“If we can replicate what we did, there’s no reason why people would guess as to why Kappa Sigma tied for first place,” Kyser said.

All groups who are performing in Pigskin get three two-hour “open stage” practices to get a feel for the Waco Hall stage.

“An open stage is a time for groups to come to Waco Hall to get to know the stage that they will be performing on,” Pullin said. “Groups use their open stages in different ways.”

In addition to the open stage practices, each group is scheduled for two technical rehearsals: audio tech and light tech.

“Our technical rehearsals are really best used for the crew to rehearse all of their cues,” Mathis said.

The groups perform in full dress with the live band during the “final tech” rehearsal and the dress rehearsal before the performances start on Thursday.

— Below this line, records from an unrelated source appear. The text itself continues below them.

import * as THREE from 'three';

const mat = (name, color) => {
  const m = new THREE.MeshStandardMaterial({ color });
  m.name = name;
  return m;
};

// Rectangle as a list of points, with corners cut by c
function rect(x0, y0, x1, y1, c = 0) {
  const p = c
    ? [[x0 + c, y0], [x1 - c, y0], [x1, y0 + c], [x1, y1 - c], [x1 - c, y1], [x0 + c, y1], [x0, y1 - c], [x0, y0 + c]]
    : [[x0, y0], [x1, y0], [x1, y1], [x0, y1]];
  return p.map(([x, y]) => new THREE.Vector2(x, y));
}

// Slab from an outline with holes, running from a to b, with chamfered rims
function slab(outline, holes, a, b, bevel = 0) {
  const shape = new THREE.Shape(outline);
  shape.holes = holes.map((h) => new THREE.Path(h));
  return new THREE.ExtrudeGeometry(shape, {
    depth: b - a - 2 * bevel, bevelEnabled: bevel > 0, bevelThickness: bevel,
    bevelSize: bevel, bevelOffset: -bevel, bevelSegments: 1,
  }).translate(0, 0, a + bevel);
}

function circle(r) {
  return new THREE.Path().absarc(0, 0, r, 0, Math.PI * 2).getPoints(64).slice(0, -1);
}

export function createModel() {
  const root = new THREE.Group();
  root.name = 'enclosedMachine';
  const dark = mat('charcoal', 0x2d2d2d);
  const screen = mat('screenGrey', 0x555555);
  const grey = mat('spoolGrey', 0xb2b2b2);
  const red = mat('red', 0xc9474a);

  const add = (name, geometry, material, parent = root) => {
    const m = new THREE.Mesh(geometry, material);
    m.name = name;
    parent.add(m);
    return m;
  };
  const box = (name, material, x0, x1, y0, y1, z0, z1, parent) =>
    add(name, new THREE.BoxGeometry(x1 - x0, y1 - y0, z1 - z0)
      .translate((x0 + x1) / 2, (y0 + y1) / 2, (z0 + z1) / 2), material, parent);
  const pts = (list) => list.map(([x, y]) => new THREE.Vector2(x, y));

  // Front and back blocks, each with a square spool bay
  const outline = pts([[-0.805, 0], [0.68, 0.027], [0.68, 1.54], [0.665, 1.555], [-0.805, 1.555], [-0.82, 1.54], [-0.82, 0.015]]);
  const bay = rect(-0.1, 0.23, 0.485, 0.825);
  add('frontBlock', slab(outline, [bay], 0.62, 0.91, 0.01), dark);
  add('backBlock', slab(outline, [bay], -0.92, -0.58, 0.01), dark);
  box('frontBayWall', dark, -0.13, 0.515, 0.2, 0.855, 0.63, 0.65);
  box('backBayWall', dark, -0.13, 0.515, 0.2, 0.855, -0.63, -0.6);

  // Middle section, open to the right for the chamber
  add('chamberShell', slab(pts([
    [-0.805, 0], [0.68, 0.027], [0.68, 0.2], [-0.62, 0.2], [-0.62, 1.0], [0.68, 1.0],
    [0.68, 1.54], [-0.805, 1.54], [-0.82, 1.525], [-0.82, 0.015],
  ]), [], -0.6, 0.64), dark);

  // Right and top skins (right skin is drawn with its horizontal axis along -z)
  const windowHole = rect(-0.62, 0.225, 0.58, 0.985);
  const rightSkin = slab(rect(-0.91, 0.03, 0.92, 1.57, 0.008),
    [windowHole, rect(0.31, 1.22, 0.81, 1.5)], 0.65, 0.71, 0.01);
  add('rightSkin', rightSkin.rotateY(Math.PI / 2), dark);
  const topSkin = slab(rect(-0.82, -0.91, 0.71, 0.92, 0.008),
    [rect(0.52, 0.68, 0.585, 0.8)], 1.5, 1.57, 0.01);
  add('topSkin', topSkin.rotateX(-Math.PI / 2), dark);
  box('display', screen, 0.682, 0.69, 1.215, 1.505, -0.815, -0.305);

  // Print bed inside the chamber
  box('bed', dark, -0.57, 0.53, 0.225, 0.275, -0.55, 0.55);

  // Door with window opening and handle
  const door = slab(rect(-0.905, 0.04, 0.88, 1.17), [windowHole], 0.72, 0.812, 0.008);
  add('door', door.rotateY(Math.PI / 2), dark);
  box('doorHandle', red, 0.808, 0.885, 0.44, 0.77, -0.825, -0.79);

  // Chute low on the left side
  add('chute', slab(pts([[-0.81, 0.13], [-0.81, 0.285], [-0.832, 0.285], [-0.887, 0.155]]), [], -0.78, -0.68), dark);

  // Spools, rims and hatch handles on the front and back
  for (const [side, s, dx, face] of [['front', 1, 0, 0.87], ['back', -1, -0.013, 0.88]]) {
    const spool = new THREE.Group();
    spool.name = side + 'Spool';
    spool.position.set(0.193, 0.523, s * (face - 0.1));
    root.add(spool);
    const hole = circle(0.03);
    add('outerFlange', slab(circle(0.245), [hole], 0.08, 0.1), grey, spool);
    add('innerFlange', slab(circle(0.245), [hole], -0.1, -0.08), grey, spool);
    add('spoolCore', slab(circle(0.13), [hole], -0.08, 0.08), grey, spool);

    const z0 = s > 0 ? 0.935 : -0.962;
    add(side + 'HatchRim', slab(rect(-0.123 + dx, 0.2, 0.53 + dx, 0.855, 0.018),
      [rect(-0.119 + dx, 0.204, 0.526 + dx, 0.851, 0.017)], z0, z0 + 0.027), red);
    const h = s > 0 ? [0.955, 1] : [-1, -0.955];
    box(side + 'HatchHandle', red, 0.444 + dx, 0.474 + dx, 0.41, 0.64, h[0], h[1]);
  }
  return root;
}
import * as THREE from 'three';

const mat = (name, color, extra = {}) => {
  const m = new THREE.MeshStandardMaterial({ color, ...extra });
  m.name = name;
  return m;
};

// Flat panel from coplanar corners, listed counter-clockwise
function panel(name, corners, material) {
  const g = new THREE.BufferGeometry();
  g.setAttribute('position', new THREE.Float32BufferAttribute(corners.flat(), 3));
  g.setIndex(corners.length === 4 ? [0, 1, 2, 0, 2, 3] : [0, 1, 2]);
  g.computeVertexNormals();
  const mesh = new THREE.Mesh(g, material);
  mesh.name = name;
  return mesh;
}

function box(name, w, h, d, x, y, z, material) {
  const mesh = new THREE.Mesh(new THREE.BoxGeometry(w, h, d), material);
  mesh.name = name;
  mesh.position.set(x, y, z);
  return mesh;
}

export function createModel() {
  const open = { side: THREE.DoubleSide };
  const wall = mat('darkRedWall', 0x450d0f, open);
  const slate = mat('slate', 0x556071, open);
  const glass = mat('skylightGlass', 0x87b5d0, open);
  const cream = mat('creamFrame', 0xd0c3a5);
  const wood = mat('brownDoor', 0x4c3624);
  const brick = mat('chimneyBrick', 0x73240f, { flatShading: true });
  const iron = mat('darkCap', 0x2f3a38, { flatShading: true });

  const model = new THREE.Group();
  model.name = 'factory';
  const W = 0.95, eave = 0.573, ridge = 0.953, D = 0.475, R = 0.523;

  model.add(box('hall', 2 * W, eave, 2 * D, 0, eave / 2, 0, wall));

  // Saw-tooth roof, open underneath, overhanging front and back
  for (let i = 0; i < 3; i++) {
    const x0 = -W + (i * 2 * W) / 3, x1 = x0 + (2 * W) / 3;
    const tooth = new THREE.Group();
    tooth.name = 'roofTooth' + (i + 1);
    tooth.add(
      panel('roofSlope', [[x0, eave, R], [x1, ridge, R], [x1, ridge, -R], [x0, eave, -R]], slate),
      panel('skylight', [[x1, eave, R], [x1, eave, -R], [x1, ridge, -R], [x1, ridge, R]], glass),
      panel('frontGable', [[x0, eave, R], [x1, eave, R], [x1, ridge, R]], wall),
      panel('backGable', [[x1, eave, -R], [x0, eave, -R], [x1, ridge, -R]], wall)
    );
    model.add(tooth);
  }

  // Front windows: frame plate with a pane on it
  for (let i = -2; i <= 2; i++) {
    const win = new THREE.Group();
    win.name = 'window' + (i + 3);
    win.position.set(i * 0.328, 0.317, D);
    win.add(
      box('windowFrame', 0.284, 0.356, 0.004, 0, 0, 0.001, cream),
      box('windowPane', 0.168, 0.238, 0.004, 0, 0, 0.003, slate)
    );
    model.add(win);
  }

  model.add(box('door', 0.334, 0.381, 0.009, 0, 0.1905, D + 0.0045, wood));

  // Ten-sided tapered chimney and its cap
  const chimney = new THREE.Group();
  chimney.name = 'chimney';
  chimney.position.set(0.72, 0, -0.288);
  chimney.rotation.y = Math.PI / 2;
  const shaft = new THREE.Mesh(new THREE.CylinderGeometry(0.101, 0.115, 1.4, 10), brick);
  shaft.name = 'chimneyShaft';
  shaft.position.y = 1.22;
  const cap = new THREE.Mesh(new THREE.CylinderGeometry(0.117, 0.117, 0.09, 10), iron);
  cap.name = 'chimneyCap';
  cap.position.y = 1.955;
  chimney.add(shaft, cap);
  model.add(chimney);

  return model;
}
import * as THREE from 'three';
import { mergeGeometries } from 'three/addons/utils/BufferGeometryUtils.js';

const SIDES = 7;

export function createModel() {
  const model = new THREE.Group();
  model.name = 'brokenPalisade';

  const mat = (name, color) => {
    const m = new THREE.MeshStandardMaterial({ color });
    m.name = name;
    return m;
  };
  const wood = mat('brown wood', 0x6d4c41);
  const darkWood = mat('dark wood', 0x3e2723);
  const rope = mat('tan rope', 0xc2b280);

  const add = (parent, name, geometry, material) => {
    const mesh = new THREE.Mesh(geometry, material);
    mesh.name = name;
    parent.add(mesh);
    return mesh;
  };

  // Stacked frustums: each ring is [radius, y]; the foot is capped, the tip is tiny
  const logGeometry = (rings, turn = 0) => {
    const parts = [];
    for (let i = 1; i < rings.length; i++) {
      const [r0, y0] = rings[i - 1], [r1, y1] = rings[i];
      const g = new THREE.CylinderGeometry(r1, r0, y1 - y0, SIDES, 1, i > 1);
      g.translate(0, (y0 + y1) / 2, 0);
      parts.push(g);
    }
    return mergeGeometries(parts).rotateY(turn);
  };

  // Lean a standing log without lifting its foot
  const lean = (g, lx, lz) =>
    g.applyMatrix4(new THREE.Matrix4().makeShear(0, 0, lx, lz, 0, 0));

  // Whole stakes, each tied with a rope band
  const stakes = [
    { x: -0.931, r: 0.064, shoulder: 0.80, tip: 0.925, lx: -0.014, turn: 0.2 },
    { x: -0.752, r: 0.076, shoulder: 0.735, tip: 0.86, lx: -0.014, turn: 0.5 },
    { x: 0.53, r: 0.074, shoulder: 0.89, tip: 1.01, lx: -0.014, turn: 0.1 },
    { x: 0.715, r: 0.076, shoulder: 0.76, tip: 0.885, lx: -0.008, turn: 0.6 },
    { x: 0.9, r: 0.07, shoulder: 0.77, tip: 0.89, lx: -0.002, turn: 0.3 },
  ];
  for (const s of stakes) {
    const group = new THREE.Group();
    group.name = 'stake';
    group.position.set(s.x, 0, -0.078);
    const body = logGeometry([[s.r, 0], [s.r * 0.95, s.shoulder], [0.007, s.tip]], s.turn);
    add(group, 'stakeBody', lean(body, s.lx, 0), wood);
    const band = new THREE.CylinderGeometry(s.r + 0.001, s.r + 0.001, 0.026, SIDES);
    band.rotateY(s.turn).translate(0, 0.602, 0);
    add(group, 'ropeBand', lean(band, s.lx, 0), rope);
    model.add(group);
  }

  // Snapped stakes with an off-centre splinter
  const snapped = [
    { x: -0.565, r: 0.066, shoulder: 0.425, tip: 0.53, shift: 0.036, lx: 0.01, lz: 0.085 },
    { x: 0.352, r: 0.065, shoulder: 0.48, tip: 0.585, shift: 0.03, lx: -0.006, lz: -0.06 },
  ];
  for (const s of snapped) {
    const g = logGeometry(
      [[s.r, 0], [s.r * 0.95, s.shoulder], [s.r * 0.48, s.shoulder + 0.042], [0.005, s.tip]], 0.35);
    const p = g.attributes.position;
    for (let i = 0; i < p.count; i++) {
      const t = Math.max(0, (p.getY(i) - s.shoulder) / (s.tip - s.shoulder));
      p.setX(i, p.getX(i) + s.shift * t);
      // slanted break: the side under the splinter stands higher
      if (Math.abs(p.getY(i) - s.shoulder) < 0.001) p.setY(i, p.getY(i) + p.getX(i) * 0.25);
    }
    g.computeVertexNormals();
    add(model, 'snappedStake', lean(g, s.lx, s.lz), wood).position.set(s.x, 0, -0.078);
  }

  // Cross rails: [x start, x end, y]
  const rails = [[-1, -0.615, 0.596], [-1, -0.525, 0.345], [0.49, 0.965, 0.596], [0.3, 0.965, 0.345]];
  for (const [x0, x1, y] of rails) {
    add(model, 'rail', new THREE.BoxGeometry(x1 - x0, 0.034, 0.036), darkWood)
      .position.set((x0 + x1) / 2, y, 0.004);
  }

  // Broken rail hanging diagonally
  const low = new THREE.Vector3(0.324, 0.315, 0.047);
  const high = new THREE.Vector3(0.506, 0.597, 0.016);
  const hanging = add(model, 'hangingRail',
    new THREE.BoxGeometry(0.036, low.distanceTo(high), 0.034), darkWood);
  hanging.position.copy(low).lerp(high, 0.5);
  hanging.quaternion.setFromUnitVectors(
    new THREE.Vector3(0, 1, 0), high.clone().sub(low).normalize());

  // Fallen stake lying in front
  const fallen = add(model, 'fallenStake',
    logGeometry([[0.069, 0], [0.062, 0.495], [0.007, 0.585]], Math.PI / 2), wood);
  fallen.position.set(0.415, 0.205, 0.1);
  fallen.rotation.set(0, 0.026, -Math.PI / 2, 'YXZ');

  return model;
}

At KOT’s audio tech, members worked to set up the props needed for the act. During Sing, all the props must be set up on stage within two minutes. For Pigskin, there is no penalization for taking more time.

During Kappa Sigma’s light tech, Kyser worked to organize the members and make small changes to improve the act. Kyser is also the lead soloist for Kappa Sigma.

“Let’s have fun, guys,” Kyser said to the group before the last run-through.

Both fraternities had fun on and off stage in between run-throughs, but when the curtain lifted, it was all business.

“A lot of the guys in our group aren’t doing it for themselves,” Mobley said. “They are doing it for a bigger cause, whether it be that they are doing it for KOT as a group or they are doing it for each other.”

Pigskin comes to Baylor homecoming this weekend at 7 p.m. Thursday, at 6:30 and 10 p.m. Friday and at 1:30 p.m. Saturday in Waco Hall. Pigskin is the only time to view the winning Sing acts again as videoing of the acts is prohibited due to copyright laws.

Mathis said that Pigskin is an important part of the unity and tradition of Baylor homecoming. Many alumni return to see their groups perform in Pigskin and to remember the past.

“The point of homecoming is to come back as a united Baylor family and relive those experiences that were most significant to you,” she said.